Maine Family Farms — a blend of brisket, chuck, and rib fat — along with a crusty kaiser bun. As with the best In-N-Out
varieties, the Double Double gets some sweet-and-sour contrast from caramelized onions and dill pickles, and as at In-N-Out, there’s a “secret menu,” of sorts — ask for the fried green tomatoes with remoulade sauce for an extra $6. 703 Congress St. 207-871-5005.

Photo: Michael D. Wilson

The Big One, Loaded
Saco. $5.30

The folks at Rapid Rays have been grinding their own beef every day since the iconic fast-food joint opened as a food truck in 1953. The Big One is the restaurant’s classic offering, laden with melted American on a toasted bun. Ask for it loaded and you’ll get mustard, relish, chopped onions, and tomato. Wash it down with a half-pint of chocolate milk, which Ray’s is equally famous for. 189 Main St. 207-282-1847.

Photo: Cara Dolan

Double Cheeseburger
Auburn. $5.19

Officially, it’s Roy’s All Steak Hamburgers & Golf Center, one of the stranger places in Maine to find a mom-and-pop burger worth traveling for. Roy’s grinds chuck steak daily to make its thin patties, which it sets inside spongy-soft buns, layers with melted white American, and tops with condiments of your choice. The double burger is still practically a slider — even with a basket of hand-cut crinkle fries, you may want more than one. You can always work off the calories on the driving range or in the batting cages. 2514 Turner Rd. 207-782-2801.

Photo: Michael D. Wilson

Cheeseburger Dinner
Kittery. $11.45

A burger from a fried-seafood stand? Look, bub, owner Michael Landgarten recalls the heyday of the Portsmouth Naval Shipyard in the ’80s and ’90s, when “we would get these large takeout orders consisting of almost all cheeseburger dinners, with maybe one lone clam dinner in the mix.” These days, the quarter-pound cheeseburgers, made with beef ground at Kittery’s MEat butcher shop and served on oh-so-soft Martin’s potato rolls, continue to bring out visitors’ inner longshoremen. A basket includes fries, slaw, and not one but two burgers. 315 Rte. 1. 207-439-4233.

Photo: Michael D. Wilson

The Palais Royale
Biddeford. $14

A towering, diner-style burger at Maine’s best counter-and-stool joint.
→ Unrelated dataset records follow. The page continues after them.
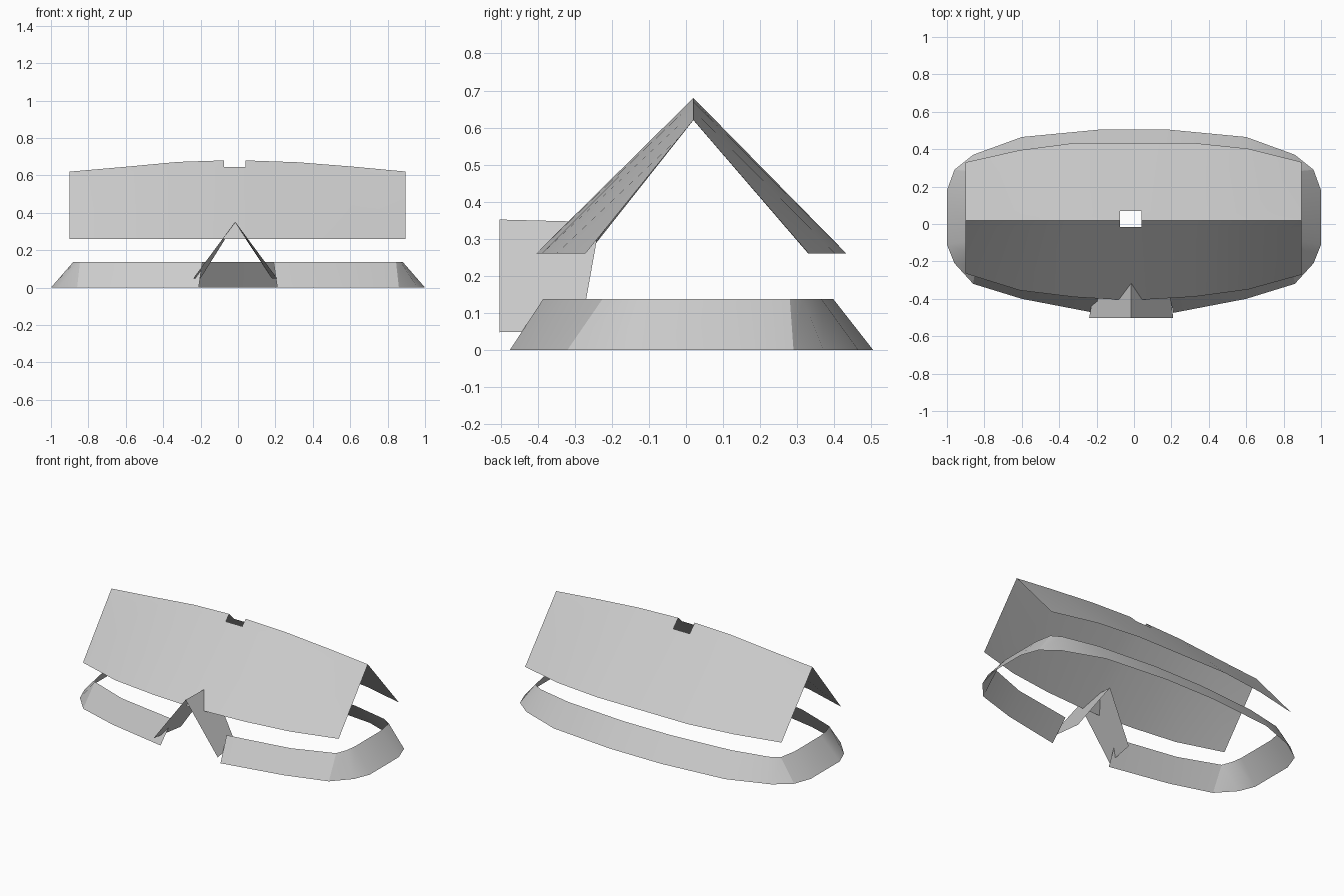
import bpy
import math

if "Cube" in bpy.data.objects:
    bpy.data.objects.remove(bpy.data.objects["Cube"])


def make_object(name, verts, faces):
    mesh = bpy.data.meshes.new(name)
    mesh.from_pydata(verts, [], faces)
    mesh.update()
    obj = bpy.data.objects.new(name, mesh)
    bpy.context.collection.objects.link(obj)
    bpy.ops.object.select_all(action='DESELECT')
    obj.select_set(True)
    bpy.context.view_layer.objects.active = obj
    bpy.ops.object.shade_smooth_by_angle(angle=math.radians(30))
    return obj


def lerp(x, table):
    for (x0, v0), (x1, v1) in zip(table, table[1:]):
        if x <= x1:
            return v0 + (v1 - v0) * (x - x0) / (x1 - x0)
    return table[-1][1]


# Sloping low wall: right half (bottom x, y, top x, y), mirrored, open at the front
half = [(.21, -.475, .19, -.385), (.60, -.40, .59, -.32), (.86, -.32, .845, -.225),
        (.96, -.21, .87, -.16), (1, -.11, .88, -.09), (1, .18, .88, .17),
        (.96, .29, .86, .28), (.86, .37, .80, .315), (.60, .465, .57, .365),
        (.18, .505, .17, .397)]
outline = half + [(-a, b, -c, d) for a, b, c, d in reversed(half)]
verts = []
for bx, by, tx, ty in outline:
    verts += [(bx, by, 0), (tx, ty, .138)]
faces = [(2*i, 2*i + 2, 2*i + 3, 2*i + 1) for i in range(len(outline) - 1)]
make_object("low_wall", verts, faces)

# Gabled roof sheet with a smoke hole cut across the ridge
xs = [-.90, -.61, -.32, -.075, .04, .32, .61, .895]
front = [(-.9, -.265), (-.61, -.355), (-.2, -.405), (.2, -.405), (.61, -.35), (.9, -.27)]
back = [(-.9, .33), (-.61, .395), (-.32, .433), (.32, .433), (.61, .403), (.9, .33)]
ridge = [(-.9, .62), (-.61, .645), (-.32, .672), (-.075, .68), (.04, .68),
         (.32, .67), (.61, .647), (.9, .62)]
verts = []
for x in xs:
    f, b, top, eave, mid = lerp(x, front), lerp(x, back), lerp(x, ridge), .26, .02
    for y in (f, -.015, mid, .07, b):
        edge = f if y < mid else b
        verts.append((x, y, top + (eave - top) * (y - mid) / (edge - mid)))
faces = []
for i in range(len(xs) - 1):
    for j in range(4):
        if i == 3 and j in (1, 2):
            continue
        a = 5*i + j
        faces.append((a, a + 5, a + 6, a + 1))
make_object("roof", verts, faces)

# Small gabled entrance canopy running under the roof
verts = [(-.24, -.503, .048), (-.015, -.503, .352), (.21, -.503, .048),
         (-.20, -.285, .05), (-.015, -.232, .345), (.18, -.285, .05)]
make_object("entrance_canopy", verts, [(0, 1, 4, 3), (1, 2, 5, 4)])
In the middle of the Palais Royale, a third sesame seed bun separates two beef patties, each one thin like a fast-food burger and each topped with its own layer of melted cheddar. Ribbons of shredded iceberg lettuce and a stack of pickles add some refreshing crunch. No special sauce here, just mayo and mustard (save the ketchup for the mountain of thick-cut fries that accompany the burger). 18 Franklin St. 207-284-0015.

Photo: Michael D. Wilson

Smokehouse Burger
Sanford. $10.99

A juicy 6-ounce sirloin patty topped with slab bacon, crispy onion rings, BBQ sauce, and American cheese, the towering Smokehouse Burger has (and needs) a steak knife driven through it to hold it together. Comes with fries, chips, (more) onion rings, or fried pickles, but the real tough choice is which of the diner’s boozy milkshakes to wash things down with. 47 Washington St. 207-490-0557.

Photo: Michael D. Wilson

Black Angus Burger
York. $12

The cafeteria attached to Stonewall’s retail flagship may seem like an unlikely destination for a great burger, until you remember that Stonewall Kitchen’s whole schtick is adventurous and high-quality condiments. To a grilled half-pound Angus patty, Stonewall adds its knockout roasted-garlic-and-onion jam, along with some Bibb lettuce and tomato. You can dress it up further, but anything more than a couple slices of Swiss, for an extra $2, is gilding the lily. 2 Stonewall Ln. 207-351-2719.